_Problem to solve:_
Nothing but an exact reproduction of the records, pictures excluded, should be returned.

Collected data
======
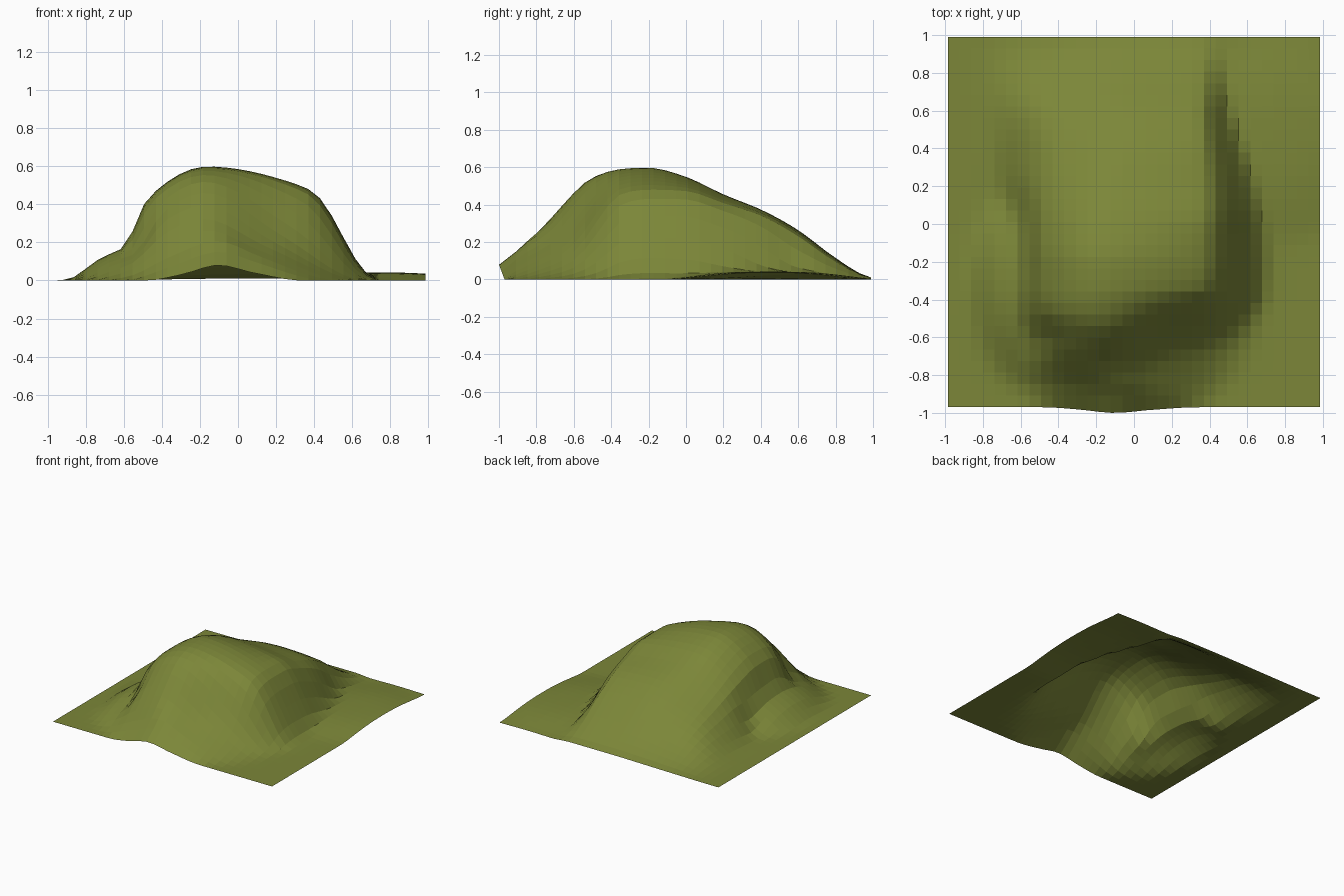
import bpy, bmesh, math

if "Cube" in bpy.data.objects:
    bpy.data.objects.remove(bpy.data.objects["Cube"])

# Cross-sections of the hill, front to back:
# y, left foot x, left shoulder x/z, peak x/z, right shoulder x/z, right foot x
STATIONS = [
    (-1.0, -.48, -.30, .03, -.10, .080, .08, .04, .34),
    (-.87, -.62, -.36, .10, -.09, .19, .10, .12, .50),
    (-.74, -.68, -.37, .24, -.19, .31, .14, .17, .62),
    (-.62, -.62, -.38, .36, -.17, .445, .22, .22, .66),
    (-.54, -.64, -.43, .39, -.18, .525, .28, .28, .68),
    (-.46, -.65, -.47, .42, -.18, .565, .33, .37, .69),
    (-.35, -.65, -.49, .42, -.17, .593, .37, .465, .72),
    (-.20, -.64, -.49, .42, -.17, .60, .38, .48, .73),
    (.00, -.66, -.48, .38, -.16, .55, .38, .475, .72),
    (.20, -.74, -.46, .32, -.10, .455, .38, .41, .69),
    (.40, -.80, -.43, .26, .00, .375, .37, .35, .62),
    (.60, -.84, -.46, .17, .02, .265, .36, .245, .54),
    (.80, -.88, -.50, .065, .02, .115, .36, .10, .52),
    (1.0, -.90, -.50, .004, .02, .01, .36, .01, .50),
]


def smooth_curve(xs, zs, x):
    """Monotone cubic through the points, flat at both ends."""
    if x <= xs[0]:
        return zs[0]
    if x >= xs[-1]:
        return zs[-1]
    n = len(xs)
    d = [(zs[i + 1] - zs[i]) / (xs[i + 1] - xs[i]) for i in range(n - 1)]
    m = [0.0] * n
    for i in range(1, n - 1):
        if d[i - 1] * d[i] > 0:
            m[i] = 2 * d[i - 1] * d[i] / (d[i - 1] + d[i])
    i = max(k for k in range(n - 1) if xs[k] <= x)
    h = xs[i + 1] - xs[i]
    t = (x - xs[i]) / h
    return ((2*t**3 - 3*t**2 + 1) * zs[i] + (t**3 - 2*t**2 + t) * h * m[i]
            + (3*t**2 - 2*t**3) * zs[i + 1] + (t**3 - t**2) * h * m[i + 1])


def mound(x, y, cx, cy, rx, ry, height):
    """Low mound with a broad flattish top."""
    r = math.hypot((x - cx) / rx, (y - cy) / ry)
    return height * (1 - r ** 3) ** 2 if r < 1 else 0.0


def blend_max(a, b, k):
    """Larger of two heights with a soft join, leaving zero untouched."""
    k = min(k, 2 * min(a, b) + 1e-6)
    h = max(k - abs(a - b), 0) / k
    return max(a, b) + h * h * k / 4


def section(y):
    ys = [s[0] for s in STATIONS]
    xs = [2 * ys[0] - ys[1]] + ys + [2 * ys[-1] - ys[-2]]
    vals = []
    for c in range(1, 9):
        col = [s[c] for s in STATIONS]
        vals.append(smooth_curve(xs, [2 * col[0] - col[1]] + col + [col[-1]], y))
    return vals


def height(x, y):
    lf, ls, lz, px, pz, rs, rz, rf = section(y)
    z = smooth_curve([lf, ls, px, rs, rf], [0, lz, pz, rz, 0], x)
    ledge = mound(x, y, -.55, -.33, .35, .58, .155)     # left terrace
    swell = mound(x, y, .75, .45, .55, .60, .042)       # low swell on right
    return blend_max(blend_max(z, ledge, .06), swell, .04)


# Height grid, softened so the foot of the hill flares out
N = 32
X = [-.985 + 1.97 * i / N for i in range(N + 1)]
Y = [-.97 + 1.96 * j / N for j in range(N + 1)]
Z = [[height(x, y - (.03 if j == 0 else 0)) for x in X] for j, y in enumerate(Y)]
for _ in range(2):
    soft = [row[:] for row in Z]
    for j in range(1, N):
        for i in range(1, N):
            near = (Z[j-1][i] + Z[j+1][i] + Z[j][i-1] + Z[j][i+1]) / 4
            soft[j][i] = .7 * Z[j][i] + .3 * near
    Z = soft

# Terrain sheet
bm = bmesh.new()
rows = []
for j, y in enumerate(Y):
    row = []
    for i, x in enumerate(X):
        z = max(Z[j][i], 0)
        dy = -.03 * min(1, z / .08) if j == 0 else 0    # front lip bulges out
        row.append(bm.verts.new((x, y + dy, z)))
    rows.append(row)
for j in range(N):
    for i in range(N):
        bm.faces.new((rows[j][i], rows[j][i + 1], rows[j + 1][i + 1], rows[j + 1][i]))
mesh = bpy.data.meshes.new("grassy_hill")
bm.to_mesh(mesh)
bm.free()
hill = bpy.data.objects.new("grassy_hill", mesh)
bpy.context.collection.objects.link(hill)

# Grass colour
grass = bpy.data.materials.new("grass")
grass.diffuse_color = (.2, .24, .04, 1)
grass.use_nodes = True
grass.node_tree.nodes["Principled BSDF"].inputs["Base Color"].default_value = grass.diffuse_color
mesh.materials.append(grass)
======
_Written answer:_
import bpy, bmesh, math

if "Cube" in bpy.data.objects:
    bpy.data.objects.remove(bpy.data.objects["Cube"])

# Cross-sections of the hill, front to back:
# y, left foot x, left shoulder x/z, peak x/z, right shoulder x/z, right foot x
STATIONS = [
    (-1.0, -.48, -.30, .03, -.10, .080, .08, .04, .34),
    (-.87, -.62, -.36, .10, -.09, .19, .10, .12, .50),
    (-.74, -.68, -.37, .24, -.19, .31, .14, .17, .62),
    (-.62, -.62, -.38, .36, -.17, .445, .22, .22, .66),
    (-.54, -.64, -.43, .39, -.18, .525, .28, .28, .68),
    (-.46, -.65, -.47, .42, -.18, .565, .33, .37, .69),
    (-.35, -.65, -.49, .42, -.17, .593, .37, .465, .72),
    (-.20, -.64, -.49, .42, -.17, .60, .38, .48, .73),
    (.00, -.66, -.48, .38, -.16, .55, .38, .475, .72),
    (.20, -.74, -.46, .32, -.10, .455, .38, .41, .69),
    (.40, -.80, -.43, .26, .00, .375, .37, .35, .62),
    (.60, -.84, -.46, .17, .02, .265, .36, .245, .54),
    (.80, -.88, -.50, .065, .02, .115, .36, .10, .52),
    (1.0, -.90, -.50, .004, .02, .01, .36, .01, .50),
]


def smooth_curve(xs, zs, x):
    """Monotone cubic through the points, flat at both ends."""
    if x <= xs[0]:
        return zs[0]
    if x >= xs[-1]:
        return zs[-1]
    n = len(xs)
    d = [(zs[i + 1] - zs[i]) / (xs[i + 1] - xs[i]) for i in range(n - 1)]
    m = [0.0] * n
    for i in range(1, n - 1):
        if d[i - 1] * d[i] > 0:
            m[i] = 2 * d[i - 1] * d[i] / (d[i - 1] + d[i])
    i = max(k for k in range(n - 1) if xs[k] <= x)
    h = xs[i + 1] - xs[i]
    t = (x - xs[i]) / h
    return ((2*t**3 - 3*t**2 + 1) * zs[i] + (t**3 - 2*t**2 + t) * h * m[i]
            + (3*t**2 - 2*t**3) * zs[i + 1] + (t**3 - t**2) * h * m[i + 1])


def mound(x, y, cx, cy, rx, ry, height):
    """Low mound with a broad flattish top."""
    r = math.hypot((x - cx) / rx, (y - cy) / ry)
    return height * (1 - r ** 3) ** 2 if r < 1 else 0.0


def blend_max(a, b, k):
    """Larger of two heights with a soft join, leaving zero untouched."""
    k = min(k, 2 * min(a, b) + 1e-6)
    h = max(k - abs(a - b), 0) / k
    return max(a, b) + h * h * k / 4


def section(y):
    ys = [s[0] for s in STATIONS]
    xs = [2 * ys[0] - ys[1]] + ys + [2 * ys[-1] - ys[-2]]
    vals = []
    for c in range(1, 9):
        col = [s[c] for s in STATIONS]
        vals.append(smooth_curve(xs, [2 * col[0] - col[1]] + col + [col[-1]], y))
    return vals


def height(x, y):
    lf, ls, lz, px, pz, rs, rz, rf = section(y)
    z = smooth_curve([lf, ls, px, rs, rf], [0, lz, pz, rz, 0], x)
    ledge = mound(x, y, -.55, -.33, .35, .58, .155)     # left terrace
    swell = mound(x, y, .75, .45, .55, .60, .042)       # low swell on right
    return blend_max(blend_max(z, ledge, .06), swell, .04)


# Height grid, softened so the foot of the hill flares out
N = 32
X = [-.985 + 1.97 * i / N for i in range(N + 1)]
Y = [-.97 + 1.96 * j / N for j in range(N + 1)]
Z = [[height(x, y - (.03 if j == 0 else 0)) for x in X] for j, y in enumerate(Y)]
for _ in range(2):
    soft = [row[:] for row in Z]
    for j in range(1, N):
        for i in range(1, N):
            near = (Z[j-1][i] + Z[j+1][i] + Z[j][i-1] + Z[j][i+1]) / 4
            soft[j][i] = .7 * Z[j][i] + .3 * near
    Z = soft

# Terrain sheet
bm = bmesh.new()
rows = []
for j, y in enumerate(Y):
    row = []
    for i, x in enumerate(X):
        z = max(Z[j][i], 0)
        dy = -.03 * min(1, z / .08) if j == 0 else 0    # front lip bulges out
        row.append(bm.verts.new((x, y + dy, z)))
    rows.append(row)
for j in range(N):
    for i in range(N):
        bm.faces.new((rows[j][i], rows[j][i + 1], rows[j + 1][i + 1], rows[j + 1][i]))
mesh = bpy.data.meshes.new("grassy_hill")
bm.to_mesh(mesh)
bm.free()
hill = bpy.data.objects.new("grassy_hill", mesh)
bpy.context.collection.objects.link(hill)

# Grass colour
grass = bpy.data.materials.new("grass")
grass.diffuse_color = (.2, .24, .04, 1)
grass.use_nodes = True
grass.node_tree.nodes["Principled BSDF"].inputs["Base Color"].default_value = grass.diffuse_color
mesh.materials.append(grass)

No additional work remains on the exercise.